So enough of the doom and gloom, I’m on to the red tops next, thought I’d get a balance…
UKViewerDecember 29, 2014 at 10:17 pm
I think that you're being quite brave reading the Daily Smell. This, like the Sun, The Star and the Daily Worker are things to avoid and only hold at the end of a barge pole in my view.
The same can no doubt be said of other dailies, but these are the ones that i avoid like the plaque, because they are a sort of plague. One that drip, drips, insidious poison into our hearts and minds on a daily basis. You might as well be taking rat poison.
I'm doing that spirituality stuff during our summer term, so will be interested to see what cultural objectives they set out. I see that being up to date with current events and getting reasonably informed commentary is important, we have the BBC and Radio 4 for that, or the Guardian or Independent perhaps.
I suspect that if we want to help those who are not churched gain some spiritual nourishment, I'm not sure that a diet of the Sun or advice to shop in Tesco is the best we can do.
Being aware of people's cultural and political sensitivities is quite important as the politician who tweeted a picture of a house with a white van outside and a union flag flying found to her cost.
I recently met a heavily tatooed, biker, who drinks a bit and swears a bit. But on closer examination turns out to be bereaved, alone and vulnerable. Getting closer to him showed his taste in music wasn't really heavy metal, but Classical, fan of Classic FM. And his preferred game is Chess, not darts or soccer. Although he likes both of them as well.
The point is that we make assumptions that those people we encounter need spiritual nourishment, when in fact, what they actually need and want is human contact, fellowship and sharing.

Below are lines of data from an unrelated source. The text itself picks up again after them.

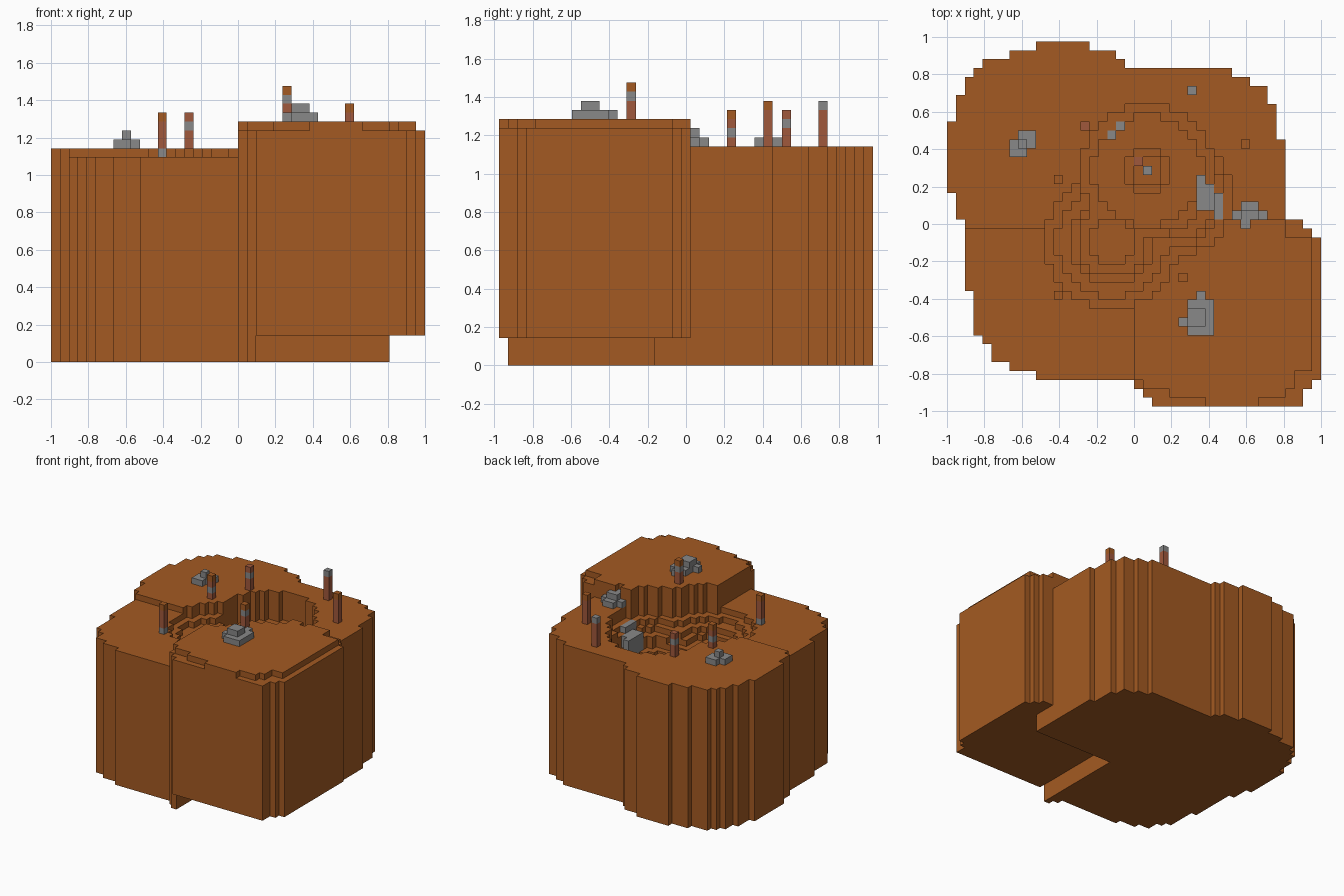
import bpy, bmesh, math

old = bpy.data.objects.get("Cube")
if old:
    bpy.data.objects.remove(old, do_unlink=True)

UNIT = 2 / 42          # edge length of one block
COLUMNS, ROWS = 42, 41  # footprint in blocks


def make_material(name, color):
    mat = bpy.data.materials.new(name)
    mat.use_nodes = True
    mat.diffuse_color = color
    mat.node_tree.nodes["Principled BSDF"].inputs["Base Color"].default_value = color
    return mat


clay = make_material("orange clay", (0.371, 0.102, 0.016, 1))
stone = make_material("grey stone", (0.246, 0.246, 0.246, 1))
rust = make_material("red brown", (0.352, 0.098, 0.045, 1))


def to_world(i, j, k):
    return ((i - COLUMNS / 2) * UNIT, (j - ROWS / 2) * UNIT, k * UNIT)


def finish(bm, name, materials):
    mesh = bpy.data.meshes.new(name)
    bm.to_mesh(mesh)
    bm.free()
    for mat in materials:
        mesh.materials.append(mat)
    obj = bpy.data.objects.new(name, mesh)
    bpy.context.scene.collection.objects.link(obj)
    return obj


def add_box(bm, low, high, slot=0):
    corners = [bm.verts.new(to_world(i, j, k)) for k in (low[2], high[2])
               for i, j in ((low[0], low[1]), (high[0], low[1]),
                            (high[0], high[1]), (low[0], high[1]))]
    loops = [(3, 2, 1, 0), (4, 5, 6, 7)]
    loops += [(n, (n + 1) % 4, (n + 1) % 4 + 4, n + 4) for n in range(4)]
    for loop in loops:
        bm.faces.new([corners[n] for n in loop]).material_index = slot


def expand(runs):
    return [value for count, value in runs for _ in range(count)]


# Stepped outline, front row to back row, as (row count, column)
left_edge = expand([(1, 23), (1, 22), (1, 21), (1, 10), (1, 7), (2, 5), (1, 4),
                    (5, 3), (8, 2), (3, 1), (8, 0), (3, 1), (2, 2), (1, 3),
                    (1, 4), (1, 7), (1, 10)])
right_edge = expand([(2, 40), (1, 41), (16, 42), (1, 41), (1, 40), (9, 38),
                     (4, 37), (2, 36), (1, 34), (1, 32), (1, 20), (1, 19), (1, 16)])

# Hollow made of three stepped bowls: centre and (radius, floor level)
bowls = [
    ((22.5, 26.5), [(7.3, 19), (6.2, 17), (2.7, 16), (1.5, 15)]),
    ((18.5, 18.5), [(7.3, 22), (6.3, 21), (4.8, 20), (3.8, 19), (2.8, 18)]),
    ((25.5, 23.5), [(6.5, 22), (5.5, 21), (4.5, 20), (3.5, 18)]),
]


def is_raised(i, j):
    return i >= 21 and j < 21


def is_ledge(i, j):
    front_left = (j == 2 and i == 21) or (j == 1 and i < 25) or (j == 0 and i < 29)
    front_right = (j == 0 and i > 34) or (j == 1 and i > 37) or (j in (2, 3) and i > 38)
    back = j >= 19 and i > 37
    return i == 41 or front_left or front_right or back


def top_level(i, j):
    if is_raised(i, j):
        level = 26 if is_ledge(i, j) else 27
    else:
        level = 23 if j < 20 else 24
    if (i, j) == (33, 20):
        level = 24
    for (ci, cj), steps in bowls:
        distance = math.hypot(i + 0.5 - ci, j + 0.5 - cj)
        for radius, floor in steps:
            if distance < radius:
                level = min(level, floor)
    return level


def bottom_level(i, j):
    return 3 if is_raised(i, j) and ((i >= 23 and j < 17) or i >= 38) else 0


cells = {(i, j): (bottom_level(i, j), top_level(i, j))
         for j in range(ROWS) for i in range(left_edge[j], right_edge[j])}

# Ground block: tops, bottoms and the exposed walls between columns
bm = bmesh.new()


def add_quad(points):
    bm.faces.new([bm.verts.new(to_world(*p)) for p in points])


for (i, j), (low, high) in cells.items():
    ring = [(i, j), (i + 1, j), (i + 1, j + 1), (i, j + 1)]
    add_quad([(a, b, high) for a, b in ring])
    add_quad([(a, b, low) for a, b in reversed(ring)])
    for n, (di, dj) in enumerate([(0, -1), (1, 0), (0, 1), (-1, 0)]):
        p, q = ring[n], ring[(n + 1) % 4]
        near = cells.get((i + di, j + dj))
        spans = [(low, high)]
        if near:
            spans = [(low, min(high, near[0])), (max(low, near[1]), high)]
        for k0, k1 in spans:
            for k in range(k0, k1):
                add_quad([(*p, k), (*q, k), (*q, k + 1), (*p, k + 1)])
bmesh.ops.remove_doubles(bm, verts=bm.verts[:], dist=UNIT / 100)
bmesh.ops.dissolve_limit(bm, angle_limit=0.01, verts=bm.verts[:], edges=bm.edges[:])
finish(bm, "ground_block", [clay])


# Thin posts: r = red brown, g = grey, o = orange, from the base up
posts = {
    "back_right_post": (15, 31, "rrgr"),
    "right_post": (12, 25, "rgro"),
    "front_right_post": (12, 12, "grrro"),
    "raised_post": (26, 14, "rrgo"),
    "left_post": (33, 29, "rrrro"),
    "back_left_post": (27, 35, "rrrrg"),
    "hollow_post": (22, 26, "rg"),
    "hollow_stub": (21, 27, "r"),
}
for name, (i, j, pattern) in posts.items():
    bm = bmesh.new()
    base = cells[i, j][1]
    for n, letter in enumerate(pattern):
        add_box(bm, (i, j, base + n), (i + 1, j + 1, base + n + 1), "ogr".index(letter))
    finish(bm, name, [clay, stone, rust])


# Rock piles: each box is column range, row range, base and height
rocks = {
    "right_rocks": [(8, 10, 30, 31, 24, 1), (7, 10, 29, 30, 24, 1),
                    (7, 9, 28, 29, 24, 1), (8, 9, 29, 30, 25, 1)],
    "raised_rocks": [(28, 29, 12, 13, 27, 1), (27, 30, 10, 12, 27, 1),
                     (26, 30, 9, 10, 27, 1), (27, 30, 8, 9, 27, 1),
                     (27, 29, 9, 11, 28, 1)],
    "left_rocks": [(33, 35, 22, 23, 24, 1), (32, 36, 21, 22, 24, 1),
                   (33, 35, 21, 22, 25, 1), (33, 34, 20, 21, 24, 2)],
    "hollow_rocks": [(28, 30, 22, 25, 18, 3), (28, 29, 25, 26, 18, 3),
                     (30, 31, 21, 24, 20, 2)],
    "hollow_pebbles": [(19, 20, 31, 32, 17, 2), (18, 19, 30, 31, 17, 2)],
}
for name, boxes in rocks.items():
    bm = bmesh.new()
    for i0, i1, j0, j1, base, height in boxes:
        add_box(bm, (i0, j0, base), (i1, j1, base + height))
    finish(bm, name, [stone])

And sharing their interests and not imposing our own, is surely a safer, pastoral course than alienating them due to their contrary belief systems or cultural mores.
I'm not advocating becoming a rabid nationalist, but getting to know people involves risk and sharing, and gaining an understanding that what is under the cover, might be remarkably different to the cover presented.
I'm waiting with interest to see how your cultural pursuits develop. And I'm writing this while sharing watching a blood & guts movie on TV for a change from reality TV.
Natalie BeaDecember 30, 2014 at 6:10 am
I used to read this newspaper thinking it informative, but my goodness it started making me feel really depressed and even anxious at times. The Lord has really shown me how discouraging it is, so I avoid as much as possible now.
Great blog post Jules.
JulesJanuary 4, 2015 at 12:46 pm
Wise words Ernie, yes it is all about relationships – that's how we get to know people and what they 'need' or how we can impact others.
Natalie, yes I know what you mean. We run community cafe and I always try to give the papers away at the end and everyone says no because they are too depressing! Maybe someone needs to write a paper full of positive news!